** Data provided follows **

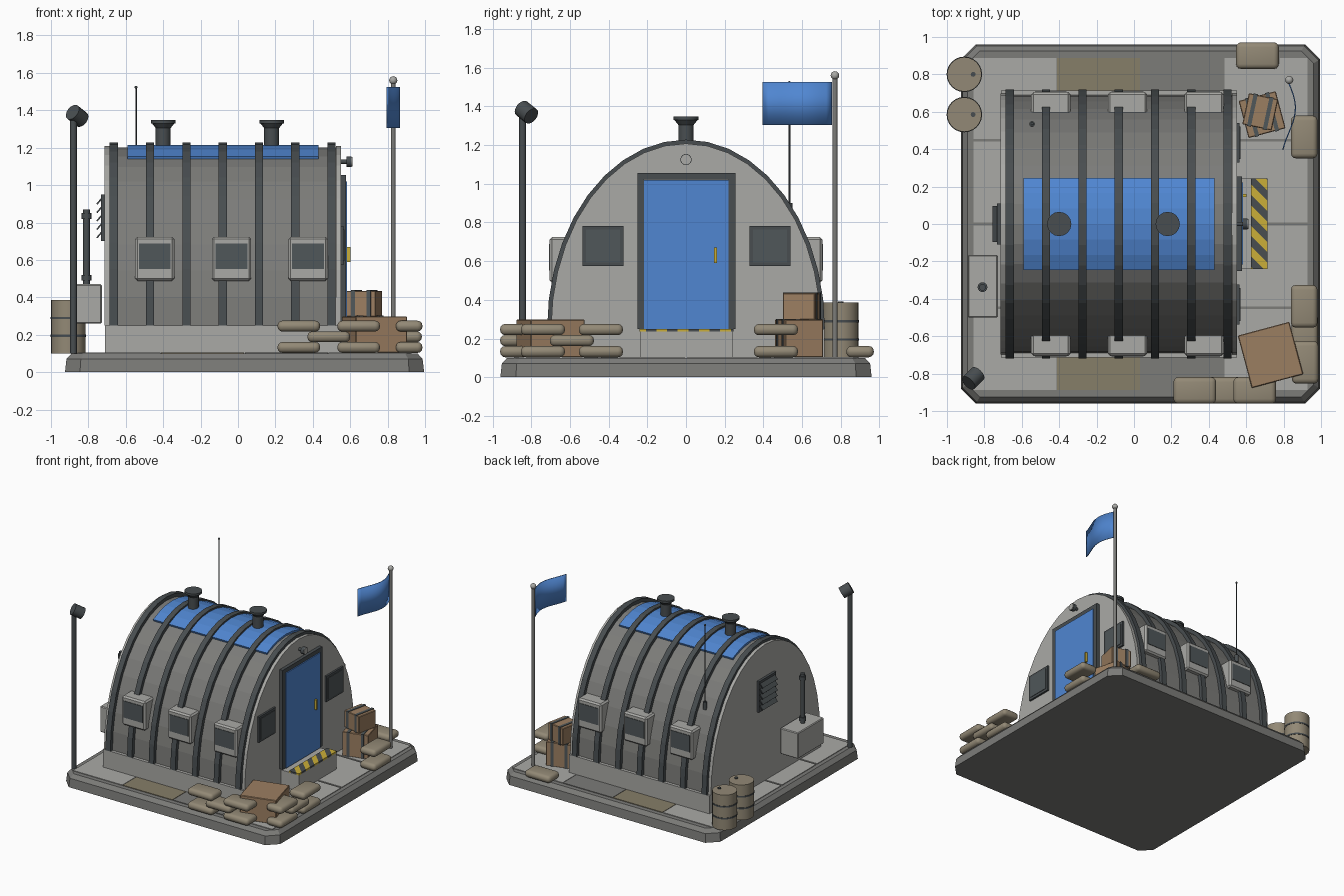
import bpy, bmesh, math
from mathutils import Matrix, Vector

cube = bpy.data.objects.get("Cube")
if cube:
    bpy.data.objects.remove(cube, do_unlink=True)


def material(name, r, g, b):
    m = bpy.data.materials.new(name)
    m.use_nodes = True
    m.diffuse_color = (r, g, b, 1)
    m.node_tree.nodes["Principled BSDF"].inputs["Base Color"].default_value = (r, g, b, 1)
    return m


LIGHT = material("pale concrete", 0.40, 0.40, 0.38)
GREY = material("mid grey", 0.20, 0.20, 0.19)
DARK = material("dark metal", 0.065, 0.075, 0.08)
GLASS = material("smoked glass", 0.08, 0.095, 0.10)
BLUE = material("blue", 0.08, 0.24, 0.64)
TAN = material("sand canvas", 0.29, 0.25, 0.18)
KHAKI = material("khaki slab", 0.24, 0.21, 0.14)
WOOD = material("crate wood", 0.33, 0.21, 0.12)
YELLOW = material("warning yellow", 0.60, 0.43, 0.04)


def finish(name, bm, *mats, smooth=False):
    bmesh.ops.recalc_face_normals(bm, faces=bm.faces)
    me = bpy.data.meshes.new(name)
    bm.to_mesh(me)
    bm.free()
    for m in mats:
        me.materials.append(m)
    ob = bpy.data.objects.new(name, me)
    bpy.context.collection.objects.link(ob)
    if smooth:
        bpy.ops.object.select_all(action="DESELECT")
        ob.select_set(True)
        bpy.context.view_layer.objects.active = ob
        bpy.ops.object.shade_smooth_by_angle(angle=math.radians(40))
    return ob


def box(name, centre, size, mat, bevel=0, segments=1, turn=0):
    bm = bmesh.new()
    bmesh.ops.create_cube(bm, size=1)
    bmesh.ops.scale(bm, vec=size, verts=bm.verts)
    if bevel:
        bmesh.ops.bevel(bm, geom=bm.edges[:], offset=bevel, segments=segments,
                        profile=0.5, affect="EDGES")
    bm.transform(Matrix.Translation(centre) @ Matrix.Rotation(math.radians(turn), 4, "Z"))
    return finish(name, bm, mat, smooth=segments > 1)


def rod(name, start, end, radius, mat, sides=16, tip=None):
    a, b = Vector(start), Vector(end)
    bm = bmesh.new()
    bmesh.ops.create_cone(bm, cap_ends=True, segments=sides, radius1=radius,
                          radius2=radius if tip is None else tip, depth=(b - a).length)
    spin = (b - a).to_track_quat("Z", "Y").to_matrix().to_4x4()
    bm.transform(Matrix.Translation((a + b) / 2) @ spin)
    return finish(name, bm, mat, smooth=True)


def ball(name, centre, radius, mat):
    bm = bmesh.new()
    bmesh.ops.create_uvsphere(bm, u_segments=12, v_segments=8, radius=radius)
    bm.transform(Matrix.Translation(centre))
    return finish(name, bm, mat, smooth=True)


FLOOR, SPRING, HALF, RISE = 0.105, 0.25, 0.69, 0.95


def arch(name, x0, x1, grow, mat, thick=None, start=0, stop=math.pi, steps=20):
    """Extruded arch section: solid, or a band when thick is given."""
    def curve(g):
        angles = [start + (stop - start) * i / steps for i in range(steps + 1)]
        return [((HALF + g) * math.cos(t), SPRING + (RISE + g) * math.sin(t)) for t in angles]
    bm = bmesh.new()
    outer = [[bm.verts.new((x, y, z)) for y, z in curve(grow)] for x in (x0, x1)]
    if thick is None:
        for ring in outer:
            bm.faces.new(ring)
        bm.faces.new((outer[0][0], outer[0][-1], outer[1][-1], outer[1][0]))
    else:
        inner = [[bm.verts.new((x, y, z)) for y, z in curve(grow - thick)] for x in (x0, x1)]
        for o, n in zip(outer, inner):
            for i in range(steps):
                bm.faces.new((o[i], o[i + 1], n[i + 1], n[i]))
        for i in range(steps):
            bm.faces.new((inner[0][i], inner[0][i + 1], inner[1][i + 1], inner[1][i]))
        for i in (0, steps):
            bm.faces.new((outer[0][i], outer[1][i], inner[1][i], inner[0][i]))
    for i in range(steps):
        bm.faces.new((outer[0][i], outer[0][i + 1], outer[1][i + 1], outer[1][i]))
    return finish(name, bm, mat)


# Base slab with cut corners and a chamfered rim
bm = bmesh.new()
rings = []
for inset, z in ((0, 0), (0.008, 0.07), (0.035, 0.1)):
    h, c = 0.96 - inset, 0.88 - inset * 0.6
    pts = [(h, -c), (h, c), (c, h), (-c, h), (-h, c), (-h, -c), (-c, -h), (c, -h)]
    rings.append([bm.verts.new((x + 0.035, y, z)) for x, y in pts])
for low, high in zip(rings, rings[1:]):
    for i in range(8):
        bm.faces.new((low[i], low[i - 1], high[i - 1], high[i]))
bm.faces.new(rings[0])
bm.faces.new(rings[-1])
finish("base_slab", bm, GREY)

# Ground tiles
pitch = 0.4475
for col, mat in enumerate((LIGHT, KHAKI, GREY, LIGHT)):
    for row in range(4):
        box("ground_tile", (0.035 + (col - 1.5) * pitch, (row - 1.5) * pitch, 0.1),
            (pitch - 0.004, pitch - 0.014, 0.01), mat)

# Hut: foundation, shell, end walls, ribs, roof panel
box("foundation", (-0.08, 0, 0.175), (1.26, 1.43, 0.15), LIGHT)
arch("shell", -0.69, 0.53, 0, GREY)
for x in (-0.7125, 0.525):
    arch("end_wall", x, x + 0.025, 0.008, LIGHT)
for i in range(7):
    x = -0.664 + i * 0.194
    arch("rib", x - 0.022, x + 0.022, 0.028, DARK, thick=0.04)
spread = 0.355
arch("roof_panel", -0.59, 0.43, 0.014, BLUE, thick=0.02,
     start=math.pi / 2 - spread, stop=math.pi / 2 + spread, steps=6)

# Roof vents
for x in (-0.40, 0.18):
    rod("vent_pipe", (x, 0, 1.18), (x, 0, 1.32), 0.04, DARK)
    rod("vent_flare", (x, 0, 1.305), (x, 0, 1.33), 0.04, DARK, tip=0.06)
    rod("vent_cap", (x, 0, 1.33), (x, 0, 1.347), 0.065, DARK)

# Side windows
for side in (-1, 1):
    for x in (-0.445, -0.035, 0.375):
        box("window_box", (x, side * 0.635, 0.606), (0.21, 0.14, 0.235), LIGHT, bevel=0.012)
        box("window_glass", (x, side * 0.705, 0.62), (0.17, 0.008, 0.135), GLASS)

# Door, end windows and lamp
wall = 0.55
for y in (-0.234, 0.238):
    box("door_post", (wall + 0.012, y, 0.652), (0.03, 0.034, 0.805), DARK)
box("door_lintel", (wall + 0.012, 0.002, 1.038), (0.03, 0.506, 0.034), DARK)
box("door", (wall + 0.014, 0.002, 0.635), (0.04, 0.438, 0.77), BLUE)
box("door_handle", (wall + 0.042, 0.152, 0.63), (0.02, 0.016, 0.08), YELLOW)
for y in (-0.43, 0.435):
    box("end_window_frame", (wall + 0.005, y, 0.678), (0.02, 0.212, 0.208), DARK)
    box("end_window_glass", (wall + 0.015, y, 0.678), (0.008, 0.175, 0.17), GLASS)
rod("lamp_stem", (wall, 0, 1.125), (0.585, 0, 1.125), 0.012, DARK)
rod("lamp_body", (0.58, 0, 1.125), (0.607, 0, 1.125), 0.029, DARK)
rod("lamp_lens", (0.605, 0, 1.125), (0.611, 0, 1.125), 0.026, LIGHT)

# Doorstep with slanted warning stripes
box("doorstep", (0.63, 0.002, 0.168), (0.17, 0.48, 0.14), LIGHT)
bm = bmesh.new()
bmesh.ops.create_cube(bm, size=1)
bmesh.ops.scale(bm, vec=(0.09, 0.485, 0.014), verts=bm.verts)
stripe = 0.055
slant = Vector((1, 1, 0))
for i in range(-6, 7):
    bmesh.ops.bisect_plane(bm, geom=bm.verts[:] + bm.edges[:] + bm.faces[:],
                           plane_co=(0, i * stripe, 0), plane_no=slant)
for f in bm.faces:
    f.material_index = math.floor(f.calc_center_median().dot(slant) / stripe) % 2
bm.transform(Matrix.Translation((0.67, 0.002, 0.243)))
finish("warning_strip", bm, YELLOW, DARK)

# Rear louvre, wall unit and exhaust pipe
box("louvre_back", (-0.722, 0, 0.825), (0.02, 0.22, 0.25), DARK)
for i in range(5):
    z = 0.735 + i * 0.045
    slat = box("louvre_slat", (0, 0, 0), (0.045, 0.19, 0.008), DARK)
    slat.location, slat.rotation_euler = (-0.74, 0, z), (0, math.radians(-50), 0)
box("wall_unit", (-0.808, -0.333, 0.365), (0.16, 0.335, 0.21), LIGHT, bevel=0.006)
rod("exhaust_pipe", (-0.81, -0.338, 0.46), (-0.81, -0.338, 0.87), 0.018, DARK)
for z in (0.49, 0.82):
    rod("exhaust_collar", (-0.81, -0.338, z), (-0.81, -0.338, z + 0.03), 0.026, DARK)

# Antenna
rod("antenna_base", (-0.545, 0.535, 0.84), (-0.545, 0.535, 0.9), 0.015, DARK)
rod("antenna", (-0.545, 0.535, 0.88), (-0.545, 0.535, 1.52), 0.004, DARK, sides=8)
ball("antenna_tip", (-0.545, 0.535, 1.523), 0.008, DARK)

# Floodlight pole
rod("light_pole", (-0.88, -0.845, 0.1), (-0.88, -0.845, 1.36), 0.019, DARK)
rod("light_head", (-0.885, -0.85, 1.39), (-0.835, -0.80, 1.35), 0.045, DARK)

# Flag on its pole
rod("flag_pole", (0.83, 0.77, 0.1), (0.83, 0.77, 1.545), 0.013, GREY)
ball("flag_pole_ball", (0.83, 0.77, 1.56), 0.022, LIGHT)
bm = bmesh.new()
columns = []
for i in range(13):
    s = i / 12
    x, y = 0.83 + 0.036 * math.sin(s * 4.2), 0.755 - 0.36 * s
    columns.append([bm.verts.new((x, y, z)) for z in (1.305, 1.525)])
for a, b in zip(columns, columns[1:]):
    bm.faces.new((a[0], b[0], b[1], a[1]))
flag = finish("flag", bm, BLUE, smooth=True)
flag.modifiers.new("cloth_thickness", "SOLIDIFY").thickness = 0.006

# Barrels
for y in (0.80, 0.585):
    rod("barrel", (-0.907, y, 0.1), (-0.907, y, 0.385), 0.092, TAN, sides=24)
    for z in (0.195, 0.29):
        rod("barrel_band", (-0.907, y, z - 0.006), (-0.907, y, z + 0.006), 0.095, DARK, sides=24)
    rod("barrel_bung", (-0.86, y, 0.38), (-0.86, y, 0.392), 0.013, DARK)

# Crates, two of them strapped
box("large_crate", (0.73, -0.70, 0.2), (0.285, 0.29, 0.195), WOOD, bevel=0.004, turn=15)
for name, centre, size, turn in (("lower_crate", (0.685, 0.585, 0.2), (0.205, 0.205, 0.195), 15),
                                 ("upper_crate", (0.675, 0.6, 0.366), (0.16, 0.17, 0.138), -12)):
    box(name, centre, size, WOOD, bevel=0.004, turn=turn)
    for side in (-1, 1):
        shift = Matrix.Rotation(math.radians(turn), 3, "Z") @ Vector((side * size[0] * 0.27, 0, 0))
        box(name + "_strap", Vector(centre) + shift,
            (0.022, size[1] + 0.008, size[2] + 0.008), GLASS, turn=turn)

# Sandbags: x, y, layers present, whether the bag runs along y
for x, y, layers, along_y in ((0.325, -0.89, (0, 2), False), (0.645, -0.89, (0, 2), False),
                              (0.485, -0.89, (1,), False), (0.91, -0.44, (0, 2), True),
                              (0.915, -0.74, (0, 2), True), (0.912, -0.59, (1,), True),
                              (0.91, 0.465, (0, 2), True), (0.66, 0.90, (0,), False)):
    for layer in layers:
        box("sandbag", (x, y, 0.132 + layer * 0.057), (0.228, 0.142, 0.058), TAN,
            bevel=0.026, segments=3, turn=90 if along_y else 0)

** End of Data provided **

Work order >> Exactly repeat the lines from the line that contains "for layer in" to the end of the entries, both included, and leave out all other lines.

Output below >>
    for layer in layers:
        box("sandbag", (x, y, 0.132 + layer * 0.057), (0.228, 0.142, 0.058), TAN,
            bevel=0.026, segments=3, turn=90 if along_y else 0)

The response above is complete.